Unfortunately, when that happens blood is rushed away from your stomach and sent to your extremities. This, in turn, makes you feel nauseated and sick.

The takeaway is that to ward off running-induced nausea, you need to exercise within your fitness level. If your body is not used to a certain training intensity (like running eight miles at a 6:30-minute pace), don’t go at it full throttle. You’re only going to run your body into the ground.

Instead, keep intensity within your tolerated range. To err on the side of caution, increase your running distance and intensity incrementally. Don’t know how? Simply opt for the 10 percent rule.

Once you’re running for an hour at a conversational pace, add a speedwork session to your weekly routine. For more tips for beginner runners, check the following posts.

3. Hydrate

As you run, you lose water through sweat. The fluid that’s lost must be swiftly replaced. Otherwise, you’re setting the stage for dehydration. When you’re dehydrated your body lacks the key fluids, it needs to optimally perform its normal functions, and this results in a slew of problems, including manifesting as nausea.  Make sure to steadily drink plenty of water before, during and after a run. Here’s the full guide to proper hydration while running.

4. Cool Down

When you stop running abruptly, your heart continues to pump blood to your extremities. This leaves less blood for your brain, which in turn can trigger nausea in some individuals.

I strongly recommend that you invest time into a decent cooldown, even if you’re not prone to post-run nausea. A solid sequence helps redirect blood flow more evenly throughout your body and bring things back to a normal level of function.

Here’s my favorite cool-down sequence.

5. Seek Medical help

If everything fails and your nausea symptoms are only getting worse, you MUST seek medical attention immediately. Your doctor’s visit can help you rule out any underlying issues.


Here you have it. The above guidelines are exactly what you need to prevent nausea while running and exercising. Just make sure to take action on what you’ve just learned.
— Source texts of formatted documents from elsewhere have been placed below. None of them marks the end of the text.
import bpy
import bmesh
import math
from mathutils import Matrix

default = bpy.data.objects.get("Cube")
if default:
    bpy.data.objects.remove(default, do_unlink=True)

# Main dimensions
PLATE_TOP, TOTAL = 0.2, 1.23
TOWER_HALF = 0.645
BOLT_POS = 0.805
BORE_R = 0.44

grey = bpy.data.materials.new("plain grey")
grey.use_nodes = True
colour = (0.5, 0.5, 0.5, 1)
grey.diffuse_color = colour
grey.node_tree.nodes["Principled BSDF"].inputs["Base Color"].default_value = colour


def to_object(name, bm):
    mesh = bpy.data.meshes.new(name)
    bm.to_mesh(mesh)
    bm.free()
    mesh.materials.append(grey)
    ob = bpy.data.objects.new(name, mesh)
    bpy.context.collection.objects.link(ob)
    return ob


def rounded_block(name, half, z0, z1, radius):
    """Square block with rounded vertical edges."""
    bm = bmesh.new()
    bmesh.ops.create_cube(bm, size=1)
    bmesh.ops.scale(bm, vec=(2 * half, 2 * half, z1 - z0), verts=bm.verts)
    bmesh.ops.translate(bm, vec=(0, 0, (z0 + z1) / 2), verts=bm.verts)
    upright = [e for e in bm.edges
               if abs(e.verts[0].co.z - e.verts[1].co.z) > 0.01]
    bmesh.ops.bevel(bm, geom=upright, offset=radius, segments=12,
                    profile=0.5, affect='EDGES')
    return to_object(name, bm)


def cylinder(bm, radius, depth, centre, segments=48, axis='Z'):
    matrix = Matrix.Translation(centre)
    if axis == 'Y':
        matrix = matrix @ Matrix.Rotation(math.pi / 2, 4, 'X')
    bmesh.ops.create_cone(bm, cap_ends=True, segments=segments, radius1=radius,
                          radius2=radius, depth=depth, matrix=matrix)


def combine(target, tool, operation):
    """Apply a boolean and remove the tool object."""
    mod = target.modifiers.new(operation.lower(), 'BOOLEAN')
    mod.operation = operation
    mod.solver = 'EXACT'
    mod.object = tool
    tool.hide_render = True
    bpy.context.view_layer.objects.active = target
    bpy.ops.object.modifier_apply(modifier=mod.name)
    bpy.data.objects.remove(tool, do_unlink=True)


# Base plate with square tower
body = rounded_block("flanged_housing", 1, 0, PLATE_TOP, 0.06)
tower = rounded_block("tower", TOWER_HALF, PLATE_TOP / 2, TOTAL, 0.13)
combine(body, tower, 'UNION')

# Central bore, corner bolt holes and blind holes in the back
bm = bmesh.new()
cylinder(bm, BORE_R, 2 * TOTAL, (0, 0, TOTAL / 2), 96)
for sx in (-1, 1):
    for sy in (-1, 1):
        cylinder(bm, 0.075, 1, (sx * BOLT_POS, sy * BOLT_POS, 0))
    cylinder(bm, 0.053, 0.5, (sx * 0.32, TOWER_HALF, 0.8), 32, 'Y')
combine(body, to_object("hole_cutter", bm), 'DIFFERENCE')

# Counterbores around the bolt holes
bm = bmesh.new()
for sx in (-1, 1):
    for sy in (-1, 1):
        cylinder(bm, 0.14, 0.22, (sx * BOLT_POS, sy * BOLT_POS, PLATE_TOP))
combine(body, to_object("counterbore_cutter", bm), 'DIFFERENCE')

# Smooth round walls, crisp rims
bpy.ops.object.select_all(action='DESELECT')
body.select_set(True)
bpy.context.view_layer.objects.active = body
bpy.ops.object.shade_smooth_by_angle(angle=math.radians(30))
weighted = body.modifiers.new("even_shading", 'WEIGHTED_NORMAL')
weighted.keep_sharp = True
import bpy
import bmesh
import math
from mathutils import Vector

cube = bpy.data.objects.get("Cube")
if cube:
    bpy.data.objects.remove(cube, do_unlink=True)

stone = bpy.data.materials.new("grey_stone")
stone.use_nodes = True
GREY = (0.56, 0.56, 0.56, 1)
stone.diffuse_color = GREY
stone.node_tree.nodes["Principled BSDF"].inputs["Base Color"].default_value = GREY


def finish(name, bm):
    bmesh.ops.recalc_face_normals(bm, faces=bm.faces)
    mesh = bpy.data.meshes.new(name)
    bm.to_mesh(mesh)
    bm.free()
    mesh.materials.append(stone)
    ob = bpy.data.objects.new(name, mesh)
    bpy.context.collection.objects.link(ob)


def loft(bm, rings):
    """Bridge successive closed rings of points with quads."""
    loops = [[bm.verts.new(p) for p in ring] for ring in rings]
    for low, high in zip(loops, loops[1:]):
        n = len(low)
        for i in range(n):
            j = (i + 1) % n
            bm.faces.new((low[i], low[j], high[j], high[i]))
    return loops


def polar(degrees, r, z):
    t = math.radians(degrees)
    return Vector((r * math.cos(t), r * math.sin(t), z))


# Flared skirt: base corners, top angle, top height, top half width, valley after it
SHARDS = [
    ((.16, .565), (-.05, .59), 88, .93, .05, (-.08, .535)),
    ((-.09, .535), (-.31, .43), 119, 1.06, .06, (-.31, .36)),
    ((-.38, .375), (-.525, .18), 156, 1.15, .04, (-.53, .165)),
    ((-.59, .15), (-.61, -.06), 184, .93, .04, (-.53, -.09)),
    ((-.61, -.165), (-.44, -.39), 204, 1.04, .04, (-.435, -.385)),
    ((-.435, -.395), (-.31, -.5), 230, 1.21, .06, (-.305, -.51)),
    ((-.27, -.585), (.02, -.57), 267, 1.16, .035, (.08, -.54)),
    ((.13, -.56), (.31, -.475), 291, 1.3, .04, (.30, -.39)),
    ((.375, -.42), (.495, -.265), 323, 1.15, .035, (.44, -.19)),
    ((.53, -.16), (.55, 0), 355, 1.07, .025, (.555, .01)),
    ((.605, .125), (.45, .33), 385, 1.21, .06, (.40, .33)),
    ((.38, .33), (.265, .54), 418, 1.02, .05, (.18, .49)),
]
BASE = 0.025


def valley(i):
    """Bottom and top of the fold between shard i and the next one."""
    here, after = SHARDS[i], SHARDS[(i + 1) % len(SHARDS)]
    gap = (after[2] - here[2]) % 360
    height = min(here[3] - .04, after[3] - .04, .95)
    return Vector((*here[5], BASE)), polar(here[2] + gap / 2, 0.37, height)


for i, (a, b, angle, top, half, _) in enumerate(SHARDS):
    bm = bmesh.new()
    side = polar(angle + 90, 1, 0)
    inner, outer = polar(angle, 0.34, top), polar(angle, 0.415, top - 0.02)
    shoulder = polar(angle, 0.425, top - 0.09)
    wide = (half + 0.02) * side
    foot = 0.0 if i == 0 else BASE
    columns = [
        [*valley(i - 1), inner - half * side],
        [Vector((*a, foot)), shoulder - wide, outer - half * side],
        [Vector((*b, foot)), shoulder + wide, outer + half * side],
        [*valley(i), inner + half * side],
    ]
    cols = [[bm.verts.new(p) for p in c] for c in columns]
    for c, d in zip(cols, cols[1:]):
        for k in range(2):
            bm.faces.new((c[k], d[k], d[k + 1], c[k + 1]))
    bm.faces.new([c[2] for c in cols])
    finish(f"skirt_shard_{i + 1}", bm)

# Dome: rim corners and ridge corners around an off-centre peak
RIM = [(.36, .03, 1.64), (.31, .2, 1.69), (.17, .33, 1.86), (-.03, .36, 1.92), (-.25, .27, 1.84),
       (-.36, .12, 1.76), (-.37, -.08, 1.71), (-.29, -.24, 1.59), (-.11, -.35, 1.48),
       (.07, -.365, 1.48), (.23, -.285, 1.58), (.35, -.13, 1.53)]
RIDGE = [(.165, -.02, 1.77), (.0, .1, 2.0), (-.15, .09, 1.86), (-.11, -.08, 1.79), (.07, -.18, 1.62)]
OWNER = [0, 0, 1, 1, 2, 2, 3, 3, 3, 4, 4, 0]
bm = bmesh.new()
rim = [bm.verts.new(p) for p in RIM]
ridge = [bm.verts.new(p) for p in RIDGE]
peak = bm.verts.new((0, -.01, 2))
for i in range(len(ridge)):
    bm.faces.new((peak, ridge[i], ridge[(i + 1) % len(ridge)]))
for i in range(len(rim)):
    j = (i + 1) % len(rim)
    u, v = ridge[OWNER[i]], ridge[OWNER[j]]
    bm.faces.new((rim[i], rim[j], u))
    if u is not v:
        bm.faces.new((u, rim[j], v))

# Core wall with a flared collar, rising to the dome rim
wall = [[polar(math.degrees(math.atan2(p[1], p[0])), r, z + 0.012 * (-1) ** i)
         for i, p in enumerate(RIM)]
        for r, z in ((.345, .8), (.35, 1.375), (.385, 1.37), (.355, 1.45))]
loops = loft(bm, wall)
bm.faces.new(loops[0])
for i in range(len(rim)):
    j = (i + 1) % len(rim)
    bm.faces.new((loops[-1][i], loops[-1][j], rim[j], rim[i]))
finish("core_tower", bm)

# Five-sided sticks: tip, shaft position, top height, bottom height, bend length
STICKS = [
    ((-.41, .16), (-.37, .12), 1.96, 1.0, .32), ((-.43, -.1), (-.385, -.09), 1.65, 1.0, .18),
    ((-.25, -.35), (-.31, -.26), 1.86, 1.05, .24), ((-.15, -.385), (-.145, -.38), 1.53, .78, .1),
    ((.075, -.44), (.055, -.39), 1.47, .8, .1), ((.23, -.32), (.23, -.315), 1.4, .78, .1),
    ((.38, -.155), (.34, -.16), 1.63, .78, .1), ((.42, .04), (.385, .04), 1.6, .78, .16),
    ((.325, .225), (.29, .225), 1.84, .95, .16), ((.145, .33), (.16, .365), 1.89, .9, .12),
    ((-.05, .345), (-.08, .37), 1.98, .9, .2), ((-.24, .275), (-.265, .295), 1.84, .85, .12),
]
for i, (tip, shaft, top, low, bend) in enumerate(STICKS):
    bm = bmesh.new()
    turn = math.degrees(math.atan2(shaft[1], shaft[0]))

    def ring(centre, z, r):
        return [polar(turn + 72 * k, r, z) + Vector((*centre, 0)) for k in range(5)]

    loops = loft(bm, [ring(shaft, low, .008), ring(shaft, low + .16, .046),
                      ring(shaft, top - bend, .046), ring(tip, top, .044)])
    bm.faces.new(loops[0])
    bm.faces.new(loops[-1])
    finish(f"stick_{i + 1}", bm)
The rest is just detail.

I’d love to hear from you in the comments section if you still have any questions or concerns.

In the meantime thank you for dropping by.

Keep Running Strong

David D.